[Source texts of formatted documents]
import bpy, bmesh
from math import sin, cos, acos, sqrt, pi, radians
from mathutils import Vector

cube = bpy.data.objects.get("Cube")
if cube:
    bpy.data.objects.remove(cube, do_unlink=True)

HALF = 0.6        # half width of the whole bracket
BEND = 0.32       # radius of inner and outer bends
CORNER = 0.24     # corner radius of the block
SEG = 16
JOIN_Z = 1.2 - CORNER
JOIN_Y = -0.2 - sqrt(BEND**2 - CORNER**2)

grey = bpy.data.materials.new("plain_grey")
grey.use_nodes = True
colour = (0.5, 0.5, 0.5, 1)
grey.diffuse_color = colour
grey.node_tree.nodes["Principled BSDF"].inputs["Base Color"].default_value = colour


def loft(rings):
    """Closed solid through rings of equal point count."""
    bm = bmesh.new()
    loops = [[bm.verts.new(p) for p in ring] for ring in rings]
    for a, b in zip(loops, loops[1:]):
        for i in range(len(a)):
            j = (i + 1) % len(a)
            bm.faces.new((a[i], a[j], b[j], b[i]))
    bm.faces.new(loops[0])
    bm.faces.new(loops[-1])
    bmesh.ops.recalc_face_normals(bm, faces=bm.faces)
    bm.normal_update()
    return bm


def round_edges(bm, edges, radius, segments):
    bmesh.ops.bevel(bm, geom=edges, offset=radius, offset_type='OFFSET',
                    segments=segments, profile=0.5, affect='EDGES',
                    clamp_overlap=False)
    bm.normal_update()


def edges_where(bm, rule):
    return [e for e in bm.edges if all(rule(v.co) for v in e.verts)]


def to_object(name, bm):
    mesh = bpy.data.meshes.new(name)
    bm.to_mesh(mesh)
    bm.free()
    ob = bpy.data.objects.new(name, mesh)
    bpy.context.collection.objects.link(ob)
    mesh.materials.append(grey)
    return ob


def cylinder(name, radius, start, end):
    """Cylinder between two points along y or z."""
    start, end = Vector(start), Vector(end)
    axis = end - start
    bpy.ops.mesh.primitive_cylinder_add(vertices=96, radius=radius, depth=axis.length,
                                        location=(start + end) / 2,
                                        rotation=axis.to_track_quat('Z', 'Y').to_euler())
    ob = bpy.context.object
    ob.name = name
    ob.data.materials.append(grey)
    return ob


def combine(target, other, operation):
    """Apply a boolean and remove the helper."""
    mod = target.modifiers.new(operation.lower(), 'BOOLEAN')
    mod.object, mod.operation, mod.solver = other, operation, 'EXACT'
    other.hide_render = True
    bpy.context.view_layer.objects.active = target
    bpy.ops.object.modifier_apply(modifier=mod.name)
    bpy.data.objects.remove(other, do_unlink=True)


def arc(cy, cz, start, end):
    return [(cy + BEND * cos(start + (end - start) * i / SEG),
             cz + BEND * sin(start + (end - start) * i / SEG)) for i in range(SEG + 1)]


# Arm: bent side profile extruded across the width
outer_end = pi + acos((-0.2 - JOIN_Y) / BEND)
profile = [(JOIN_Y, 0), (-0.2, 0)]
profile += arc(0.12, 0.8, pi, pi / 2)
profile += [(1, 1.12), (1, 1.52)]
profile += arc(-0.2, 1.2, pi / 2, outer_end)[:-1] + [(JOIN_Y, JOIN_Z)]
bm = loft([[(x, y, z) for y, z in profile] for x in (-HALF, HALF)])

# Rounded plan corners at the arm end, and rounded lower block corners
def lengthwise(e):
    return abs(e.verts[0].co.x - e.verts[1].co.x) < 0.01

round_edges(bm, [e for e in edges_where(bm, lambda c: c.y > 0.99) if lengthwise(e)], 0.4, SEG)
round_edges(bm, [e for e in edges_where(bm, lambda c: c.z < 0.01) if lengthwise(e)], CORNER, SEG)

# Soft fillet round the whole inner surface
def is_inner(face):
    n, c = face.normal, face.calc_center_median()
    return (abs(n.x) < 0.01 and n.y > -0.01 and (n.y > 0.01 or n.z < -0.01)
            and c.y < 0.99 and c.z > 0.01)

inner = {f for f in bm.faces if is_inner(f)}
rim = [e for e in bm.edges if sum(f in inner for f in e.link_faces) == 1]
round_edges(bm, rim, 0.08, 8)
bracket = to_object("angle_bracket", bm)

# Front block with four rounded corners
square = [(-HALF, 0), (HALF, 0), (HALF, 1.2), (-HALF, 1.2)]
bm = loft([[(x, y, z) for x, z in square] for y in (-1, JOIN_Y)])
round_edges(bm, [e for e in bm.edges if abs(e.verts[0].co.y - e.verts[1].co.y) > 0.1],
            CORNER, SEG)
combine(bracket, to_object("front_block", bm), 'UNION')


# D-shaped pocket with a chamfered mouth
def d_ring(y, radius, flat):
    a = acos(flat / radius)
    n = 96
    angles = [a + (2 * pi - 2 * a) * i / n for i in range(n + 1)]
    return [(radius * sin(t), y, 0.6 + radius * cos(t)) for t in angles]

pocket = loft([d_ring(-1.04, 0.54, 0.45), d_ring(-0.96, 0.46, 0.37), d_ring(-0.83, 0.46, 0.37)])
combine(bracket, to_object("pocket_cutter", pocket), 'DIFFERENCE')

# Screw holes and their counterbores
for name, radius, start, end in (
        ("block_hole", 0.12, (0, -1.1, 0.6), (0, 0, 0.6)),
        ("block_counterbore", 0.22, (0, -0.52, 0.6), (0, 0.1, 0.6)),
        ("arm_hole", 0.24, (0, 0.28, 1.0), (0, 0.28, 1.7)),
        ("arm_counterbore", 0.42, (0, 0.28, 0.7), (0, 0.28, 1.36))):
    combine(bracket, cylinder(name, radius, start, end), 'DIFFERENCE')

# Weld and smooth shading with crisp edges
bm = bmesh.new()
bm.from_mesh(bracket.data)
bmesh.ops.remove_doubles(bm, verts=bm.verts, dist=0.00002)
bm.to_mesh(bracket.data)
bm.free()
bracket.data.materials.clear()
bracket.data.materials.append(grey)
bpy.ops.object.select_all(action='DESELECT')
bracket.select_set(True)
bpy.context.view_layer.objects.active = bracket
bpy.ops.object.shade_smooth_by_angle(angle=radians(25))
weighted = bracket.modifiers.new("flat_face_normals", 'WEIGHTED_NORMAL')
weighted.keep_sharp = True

**Instructions for the task**
The output should restate the data exactly, with no line missing.

**Worked solution**
import bpy, bmesh
from math import sin, cos, acos, sqrt, pi, radians
from mathutils import Vector

cube = bpy.data.objects.get("Cube")
if cube:
    bpy.data.objects.remove(cube, do_unlink=True)

HALF = 0.6        # half width of the whole bracket
BEND = 0.32       # radius of inner and outer bends
CORNER = 0.24     # corner radius of the block
SEG = 16
JOIN_Z = 1.2 - CORNER
JOIN_Y = -0.2 - sqrt(BEND**2 - CORNER**2)

grey = bpy.data.materials.new("plain_grey")
grey.use_nodes = True
colour = (0.5, 0.5, 0.5, 1)
grey.diffuse_color = colour
grey.node_tree.nodes["Principled BSDF"].inputs["Base Color"].default_value = colour


def loft(rings):
    """Closed solid through rings of equal point count."""
    bm = bmesh.new()
    loops = [[bm.verts.new(p) for p in ring] for ring in rings]
    for a, b in zip(loops, loops[1:]):
        for i in range(len(a)):
            j = (i + 1) % len(a)
            bm.faces.new((a[i], a[j], b[j], b[i]))
    bm.faces.new(loops[0])
    bm.faces.new(loops[-1])
    bmesh.ops.recalc_face_normals(bm, faces=bm.faces)
    bm.normal_update()
    return bm


def round_edges(bm, edges, radius, segments):
    bmesh.ops.bevel(bm, geom=edges, offset=radius, offset_type='OFFSET',
                    segments=segments, profile=0.5, affect='EDGES',
                    clamp_overlap=False)
    bm.normal_update()


def edges_where(bm, rule):
    return [e for e in bm.edges if all(rule(v.co) for v in e.verts)]


def to_object(name, bm):
    mesh = bpy.data.meshes.new(name)
    bm.to_mesh(mesh)
    bm.free()
    ob = bpy.data.objects.new(name, mesh)
    bpy.context.collection.objects.link(ob)
    mesh.materials.append(grey)
    return ob


def cylinder(name, radius, start, end):
    """Cylinder between two points along y or z."""
    start, end = Vector(start), Vector(end)
    axis = end - start
    bpy.ops.mesh.primitive_cylinder_add(vertices=96, radius=radius, depth=axis.length,
                                        location=(start + end) / 2,
                                        rotation=axis.to_track_quat('Z', 'Y').to_euler())
    ob = bpy.context.object
    ob.name = name
    ob.data.materials.append(grey)
    return ob


def combine(target, other, operation):
    """Apply a boolean and remove the helper."""
    mod = target.modifiers.new(operation.lower(), 'BOOLEAN')
    mod.object, mod.operation, mod.solver = other, operation, 'EXACT'
    other.hide_render = True
    bpy.context.view_layer.objects.active = target
    bpy.ops.object.modifier_apply(modifier=mod.name)
    bpy.data.objects.remove(other, do_unlink=True)


def arc(cy, cz, start, end):
    return [(cy + BEND * cos(start + (end - start) * i / SEG),
             cz + BEND * sin(start + (end - start) * i / SEG)) for i in range(SEG + 1)]


# Arm: bent side profile extruded across the width
outer_end = pi + acos((-0.2 - JOIN_Y) / BEND)
profile = [(JOIN_Y, 0), (-0.2, 0)]
profile += arc(0.12, 0.8, pi, pi / 2)
profile += [(1, 1.12), (1, 1.52)]
profile += arc(-0.2, 1.2, pi / 2, outer_end)[:-1] + [(JOIN_Y, JOIN_Z)]
bm = loft([[(x, y, z) for y, z in profile] for x in (-HALF, HALF)])

# Rounded plan corners at the arm end, and rounded lower block corners
def lengthwise(e):
    return abs(e.verts[0].co.x - e.verts[1].co.x) < 0.01

round_edges(bm, [e for e in edges_where(bm, lambda c: c.y > 0.99) if lengthwise(e)], 0.4, SEG)
round_edges(bm, [e for e in edges_where(bm, lambda c: c.z < 0.01) if lengthwise(e)], CORNER, SEG)

# Soft fillet round the whole inner surface
def is_inner(face):
    n, c = face.normal, face.calc_center_median()
    return (abs(n.x) < 0.01 and n.y > -0.01 and (n.y > 0.01 or n.z < -0.01)
            and c.y < 0.99 and c.z > 0.01)

inner = {f for f in bm.faces if is_inner(f)}
rim = [e for e in bm.edges if sum(f in inner for f in e.link_faces) == 1]
round_edges(bm, rim, 0.08, 8)
bracket = to_object("angle_bracket", bm)

# Front block with four rounded corners
square = [(-HALF, 0), (HALF, 0), (HALF, 1.2), (-HALF, 1.2)]
bm = loft([[(x, y, z) for x, z in square] for y in (-1, JOIN_Y)])
round_edges(bm, [e for e in bm.edges if abs(e.verts[0].co.y - e.verts[1].co.y) > 0.1],
            CORNER, SEG)
combine(bracket, to_object("front_block", bm), 'UNION')


# D-shaped pocket with a chamfered mouth
def d_ring(y, radius, flat):
    a = acos(flat / radius)
    n = 96
    angles = [a + (2 * pi - 2 * a) * i / n for i in range(n + 1)]
    return [(radius * sin(t), y, 0.6 + radius * cos(t)) for t in angles]

pocket = loft([d_ring(-1.04, 0.54, 0.45), d_ring(-0.96, 0.46, 0.37), d_ring(-0.83, 0.46, 0.37)])
combine(bracket, to_object("pocket_cutter", pocket), 'DIFFERENCE')

# Screw holes and their counterbores
for name, radius, start, end in (
        ("block_hole", 0.12, (0, -1.1, 0.6), (0, 0, 0.6)),
        ("block_counterbore", 0.22, (0, -0.52, 0.6), (0, 0.1, 0.6)),
        ("arm_hole", 0.24, (0, 0.28, 1.0), (0, 0.28, 1.7)),
        ("arm_counterbore", 0.42, (0, 0.28, 0.7), (0, 0.28, 1.36))):
    combine(bracket, cylinder(name, radius, start, end), 'DIFFERENCE')

# Weld and smooth shading with crisp edges
bm = bmesh.new()
bm.from_mesh(bracket.data)
bmesh.ops.remove_doubles(bm, verts=bm.verts, dist=0.00002)
bm.to_mesh(bracket.data)
bm.free()
bracket.data.materials.clear()
bracket.data.materials.append(grey)
bpy.ops.object.select_all(action='DESELECT')
bracket.select_set(True)
bpy.context.view_layer.objects.active = bracket
bpy.ops.object.shade_smooth_by_angle(angle=radians(25))
weighted = bracket.modifiers.new("flat_face_normals", 'WEIGHTED_NORMAL')
weighted.keep_sharp = True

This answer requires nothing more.